Healthy Forests, Healthy CommunitiesAugust 28th, 2011 | Posted by in Green Building | Nature | Sustainability
Deforestation is a major environmental issue – but not only in the tropical rainforests of the world. Throughout North America, many forests have been degraded and permanently damaged from clear-cut harvesting techniques. Clear-cutting has a variety of significant negative impacts on local ecosystems wherever it occurs: it leads to the loss of habitat for wildlife species; a loss of jobs and other economic activity once the forest is cleared; a greater possibility of invasive species and other unwanted flora establishing itself on the clearcut site; a decrease in property values; and a decrease in available outdoor recreation opportunities.

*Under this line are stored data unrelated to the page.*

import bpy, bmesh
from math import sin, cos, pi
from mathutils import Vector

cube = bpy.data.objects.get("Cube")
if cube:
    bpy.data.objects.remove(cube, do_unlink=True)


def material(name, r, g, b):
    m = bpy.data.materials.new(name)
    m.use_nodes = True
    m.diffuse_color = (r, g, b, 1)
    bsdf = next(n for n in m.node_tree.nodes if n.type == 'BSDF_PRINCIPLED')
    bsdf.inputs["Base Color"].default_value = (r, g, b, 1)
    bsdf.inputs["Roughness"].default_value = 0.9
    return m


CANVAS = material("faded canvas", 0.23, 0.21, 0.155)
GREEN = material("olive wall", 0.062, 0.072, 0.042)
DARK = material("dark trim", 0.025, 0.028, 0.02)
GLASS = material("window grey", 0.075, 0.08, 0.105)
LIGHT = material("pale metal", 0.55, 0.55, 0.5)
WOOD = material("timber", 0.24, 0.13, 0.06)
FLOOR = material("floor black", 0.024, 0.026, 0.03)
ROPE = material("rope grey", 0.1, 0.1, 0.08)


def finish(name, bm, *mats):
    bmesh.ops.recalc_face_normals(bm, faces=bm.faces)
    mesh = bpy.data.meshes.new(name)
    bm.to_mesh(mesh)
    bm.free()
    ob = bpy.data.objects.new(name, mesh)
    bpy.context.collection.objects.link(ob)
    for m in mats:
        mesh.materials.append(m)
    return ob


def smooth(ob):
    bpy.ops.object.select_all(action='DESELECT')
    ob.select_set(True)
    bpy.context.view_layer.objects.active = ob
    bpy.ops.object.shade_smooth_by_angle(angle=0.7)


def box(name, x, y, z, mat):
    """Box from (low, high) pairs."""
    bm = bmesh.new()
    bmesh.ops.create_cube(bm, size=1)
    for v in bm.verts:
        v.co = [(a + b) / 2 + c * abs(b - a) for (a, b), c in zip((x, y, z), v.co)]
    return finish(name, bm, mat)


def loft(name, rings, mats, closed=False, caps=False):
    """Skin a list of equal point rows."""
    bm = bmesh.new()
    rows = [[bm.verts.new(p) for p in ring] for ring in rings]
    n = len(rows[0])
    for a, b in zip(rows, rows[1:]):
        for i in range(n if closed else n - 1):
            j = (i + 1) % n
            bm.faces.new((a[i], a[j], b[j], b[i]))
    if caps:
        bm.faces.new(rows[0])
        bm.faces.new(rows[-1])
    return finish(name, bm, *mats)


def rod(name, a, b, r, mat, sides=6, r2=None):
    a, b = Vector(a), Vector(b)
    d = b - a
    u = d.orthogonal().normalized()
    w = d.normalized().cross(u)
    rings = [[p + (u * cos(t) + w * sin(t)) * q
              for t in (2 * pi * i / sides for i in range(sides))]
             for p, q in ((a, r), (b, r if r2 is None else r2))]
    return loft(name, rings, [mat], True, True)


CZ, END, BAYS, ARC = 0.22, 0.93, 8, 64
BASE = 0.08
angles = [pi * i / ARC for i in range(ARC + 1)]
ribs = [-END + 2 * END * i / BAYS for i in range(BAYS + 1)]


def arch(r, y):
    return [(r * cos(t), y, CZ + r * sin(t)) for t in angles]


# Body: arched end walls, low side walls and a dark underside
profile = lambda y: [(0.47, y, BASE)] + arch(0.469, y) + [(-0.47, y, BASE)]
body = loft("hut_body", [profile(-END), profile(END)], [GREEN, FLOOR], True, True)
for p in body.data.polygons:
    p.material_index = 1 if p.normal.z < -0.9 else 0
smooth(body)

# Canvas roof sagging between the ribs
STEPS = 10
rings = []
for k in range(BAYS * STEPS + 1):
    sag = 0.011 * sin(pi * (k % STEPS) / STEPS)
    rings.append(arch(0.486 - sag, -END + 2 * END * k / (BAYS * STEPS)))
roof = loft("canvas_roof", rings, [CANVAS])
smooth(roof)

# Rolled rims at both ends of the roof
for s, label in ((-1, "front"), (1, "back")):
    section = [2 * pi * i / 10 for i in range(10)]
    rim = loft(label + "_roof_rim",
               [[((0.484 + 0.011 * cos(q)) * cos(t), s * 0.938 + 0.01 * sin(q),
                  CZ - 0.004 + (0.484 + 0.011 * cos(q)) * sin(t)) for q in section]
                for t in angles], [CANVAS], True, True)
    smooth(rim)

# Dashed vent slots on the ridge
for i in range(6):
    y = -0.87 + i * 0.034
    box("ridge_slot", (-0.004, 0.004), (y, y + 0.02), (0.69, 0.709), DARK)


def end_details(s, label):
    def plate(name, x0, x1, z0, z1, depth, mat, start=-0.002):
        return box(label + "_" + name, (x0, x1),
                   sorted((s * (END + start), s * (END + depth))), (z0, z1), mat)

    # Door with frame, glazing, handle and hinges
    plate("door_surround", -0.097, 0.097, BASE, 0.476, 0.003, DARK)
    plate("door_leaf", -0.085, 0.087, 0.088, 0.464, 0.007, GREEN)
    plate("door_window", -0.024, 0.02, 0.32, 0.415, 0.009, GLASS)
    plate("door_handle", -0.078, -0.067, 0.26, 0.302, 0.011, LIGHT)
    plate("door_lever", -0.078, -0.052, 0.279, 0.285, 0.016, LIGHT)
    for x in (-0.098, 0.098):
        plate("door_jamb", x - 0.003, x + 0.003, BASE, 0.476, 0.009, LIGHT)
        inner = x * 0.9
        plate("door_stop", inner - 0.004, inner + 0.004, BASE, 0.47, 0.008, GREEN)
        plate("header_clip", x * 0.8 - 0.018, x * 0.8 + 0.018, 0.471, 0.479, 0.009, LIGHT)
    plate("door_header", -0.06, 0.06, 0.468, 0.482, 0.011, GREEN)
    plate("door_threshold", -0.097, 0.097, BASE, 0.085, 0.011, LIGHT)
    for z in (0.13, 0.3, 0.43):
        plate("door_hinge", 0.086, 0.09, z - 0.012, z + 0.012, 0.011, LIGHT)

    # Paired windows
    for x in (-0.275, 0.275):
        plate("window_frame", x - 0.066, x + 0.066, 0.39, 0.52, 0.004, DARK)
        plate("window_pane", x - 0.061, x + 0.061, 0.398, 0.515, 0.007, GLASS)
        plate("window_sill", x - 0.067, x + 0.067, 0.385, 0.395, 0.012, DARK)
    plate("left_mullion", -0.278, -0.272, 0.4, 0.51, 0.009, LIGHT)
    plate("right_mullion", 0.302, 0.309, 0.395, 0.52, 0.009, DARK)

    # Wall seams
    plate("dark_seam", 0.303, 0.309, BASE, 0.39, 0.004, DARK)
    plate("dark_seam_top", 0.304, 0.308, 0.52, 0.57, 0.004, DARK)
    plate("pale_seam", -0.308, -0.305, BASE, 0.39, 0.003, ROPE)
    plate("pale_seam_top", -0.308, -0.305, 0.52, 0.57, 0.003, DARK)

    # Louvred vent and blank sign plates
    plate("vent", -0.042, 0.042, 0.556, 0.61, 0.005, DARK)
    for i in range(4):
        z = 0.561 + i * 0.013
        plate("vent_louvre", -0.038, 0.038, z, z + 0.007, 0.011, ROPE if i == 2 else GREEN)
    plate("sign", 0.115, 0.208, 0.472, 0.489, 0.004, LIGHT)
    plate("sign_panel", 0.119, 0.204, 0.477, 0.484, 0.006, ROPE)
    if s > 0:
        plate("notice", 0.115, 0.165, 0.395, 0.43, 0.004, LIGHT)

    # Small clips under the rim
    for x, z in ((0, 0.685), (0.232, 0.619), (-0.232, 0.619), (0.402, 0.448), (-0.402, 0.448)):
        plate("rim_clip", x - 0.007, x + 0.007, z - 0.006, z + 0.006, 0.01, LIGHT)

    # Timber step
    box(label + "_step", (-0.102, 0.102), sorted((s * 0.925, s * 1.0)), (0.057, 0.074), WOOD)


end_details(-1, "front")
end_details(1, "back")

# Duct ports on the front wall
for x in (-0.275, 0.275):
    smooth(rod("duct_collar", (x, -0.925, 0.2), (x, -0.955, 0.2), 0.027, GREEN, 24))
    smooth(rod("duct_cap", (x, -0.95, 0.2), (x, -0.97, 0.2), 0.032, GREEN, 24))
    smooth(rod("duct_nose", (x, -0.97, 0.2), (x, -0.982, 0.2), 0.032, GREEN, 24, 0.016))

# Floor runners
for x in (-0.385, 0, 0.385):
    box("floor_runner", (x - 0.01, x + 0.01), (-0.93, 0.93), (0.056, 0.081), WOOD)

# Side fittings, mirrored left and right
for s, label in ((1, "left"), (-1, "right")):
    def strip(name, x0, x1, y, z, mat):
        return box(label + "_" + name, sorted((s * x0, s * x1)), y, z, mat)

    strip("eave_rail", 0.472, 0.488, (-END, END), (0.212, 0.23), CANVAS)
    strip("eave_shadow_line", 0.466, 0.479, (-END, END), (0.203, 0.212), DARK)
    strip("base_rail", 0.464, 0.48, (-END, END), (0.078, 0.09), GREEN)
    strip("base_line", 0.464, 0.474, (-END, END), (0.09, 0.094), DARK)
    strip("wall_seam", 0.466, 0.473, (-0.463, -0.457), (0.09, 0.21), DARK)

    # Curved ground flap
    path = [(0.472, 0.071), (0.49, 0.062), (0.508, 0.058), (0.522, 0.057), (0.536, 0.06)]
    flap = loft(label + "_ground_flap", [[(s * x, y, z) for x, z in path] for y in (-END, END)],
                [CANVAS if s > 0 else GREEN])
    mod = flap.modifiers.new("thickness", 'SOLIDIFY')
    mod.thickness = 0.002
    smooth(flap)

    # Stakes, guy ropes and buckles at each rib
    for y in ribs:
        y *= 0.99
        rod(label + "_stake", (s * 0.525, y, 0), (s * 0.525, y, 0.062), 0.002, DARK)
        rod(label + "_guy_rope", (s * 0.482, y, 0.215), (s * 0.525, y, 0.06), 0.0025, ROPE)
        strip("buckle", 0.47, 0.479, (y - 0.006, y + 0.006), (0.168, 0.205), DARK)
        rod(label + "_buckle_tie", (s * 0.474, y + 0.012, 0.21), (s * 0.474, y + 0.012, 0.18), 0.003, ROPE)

Clearcutting can also result in massive soil erosion. A study conducted at the University of Oregon found that clear cut areas often suffer three times as much erosion due to slides than areas that were never clear cut; and when logging roads are included in these calculations, slide activity is five times greater relative to nearby forested areas. [Click here for the report]. Moreover, a study from Southern University Carbondale in Illinois found that even after 30 years of recovery of a clear cut oak forest, natural occurrence of native oak trees was dramatically reduced and the presence of other species was greatly increased. Clear cutting didn’t only result in the loss of forest habitat and ecosystem in 1973, when that forest was first harvested – the clear cutting resulted in a permanent (and, arguably, unnatural) alteration to the area’s forest ecosystem. [Click here for the report].
Enter the Healthy Forests, Healthy Communities (HFHC) partnership located in Portland, Oregon. HFHC is an innovative and collaborative project founded by Sustainable Northwest, an NGO dedicated to building partnerships that promote environmentally-sound economic development in Northwest American communities.
The HFHC Partnership is a network of people, organizations, and small businesses working together to accomplish a common vision: to build awareness of, and demand for, regionally and responsibly-produced wood products that are created in rural communities. According to their website, the network not only raises that awareness, but “enhances rural capacity to produce and market goods that benefit both entrepreneurs and forest ecosystems.” The idea is that through creating a sustainable wood economy, we can build a rural Northwestern economy that doesn’t rely on the destruction of forest ecosystems to give people a stable livelihood.
Sustainable Northwest not only supports the enlargement of this network, but also runs a for-profit subsidiary which promotes and distributes HFHC member products into the marketplace. Sustainable Northwest Wood connects small wood mills to green building markets to help promote not only sustainable forestry, but to promote green building and construction as well. In this manner, HFHC also functions as a marketing service which helps promote healthy forests, and sustainable local economies.
And to back up their claims of sustainability, HFHC relies on the international standard of sustainable forest management: Forest Stewardship Council certification. HFHC maintains a group certificate for FSC Chain of Custody, tracking wood products from the forest to the consumer. According to the HFHC, 25 businesses participate in the group chain of custody.
GREEN DEPOT SOLUTIONS
Members of the Health Forests, Healthy Communities partnership have all of their wood products certified under FSC guidelines, and all of the lumber products that we carry at Green Depot are likewise FSC-approved. Lumber products with a Forest Stewardship Council (FSC) seal are sourced from forests that are managed responsibly and sustainably. The FSC vets forest managers and lumber production companies to ensure that their methods are sustainable before going to market. Certification criteria require that logging methods preserve biodiversity, reduce environmental impacts, maintain the rights of indigenous communities and forestry workers, include a long-term forest management plan, comply with laws and international treaties, and that logging practices do not destroy forests, protect the habitats of endangered wildlife, and that profits from commercial forest endeavors are shared equitably with forest communities. The FSC is non-governmental, non-for-profit, and all lumber producers participate in the program voluntarily.
Green Depot carries FSC-Certified wood, and can provide Chain of Custody (CoC) documentation, ensuring total tracking of the supply chain from forest to mill to processor, distributor, or treater; and finally, to delivery at our warehouses or jobsite.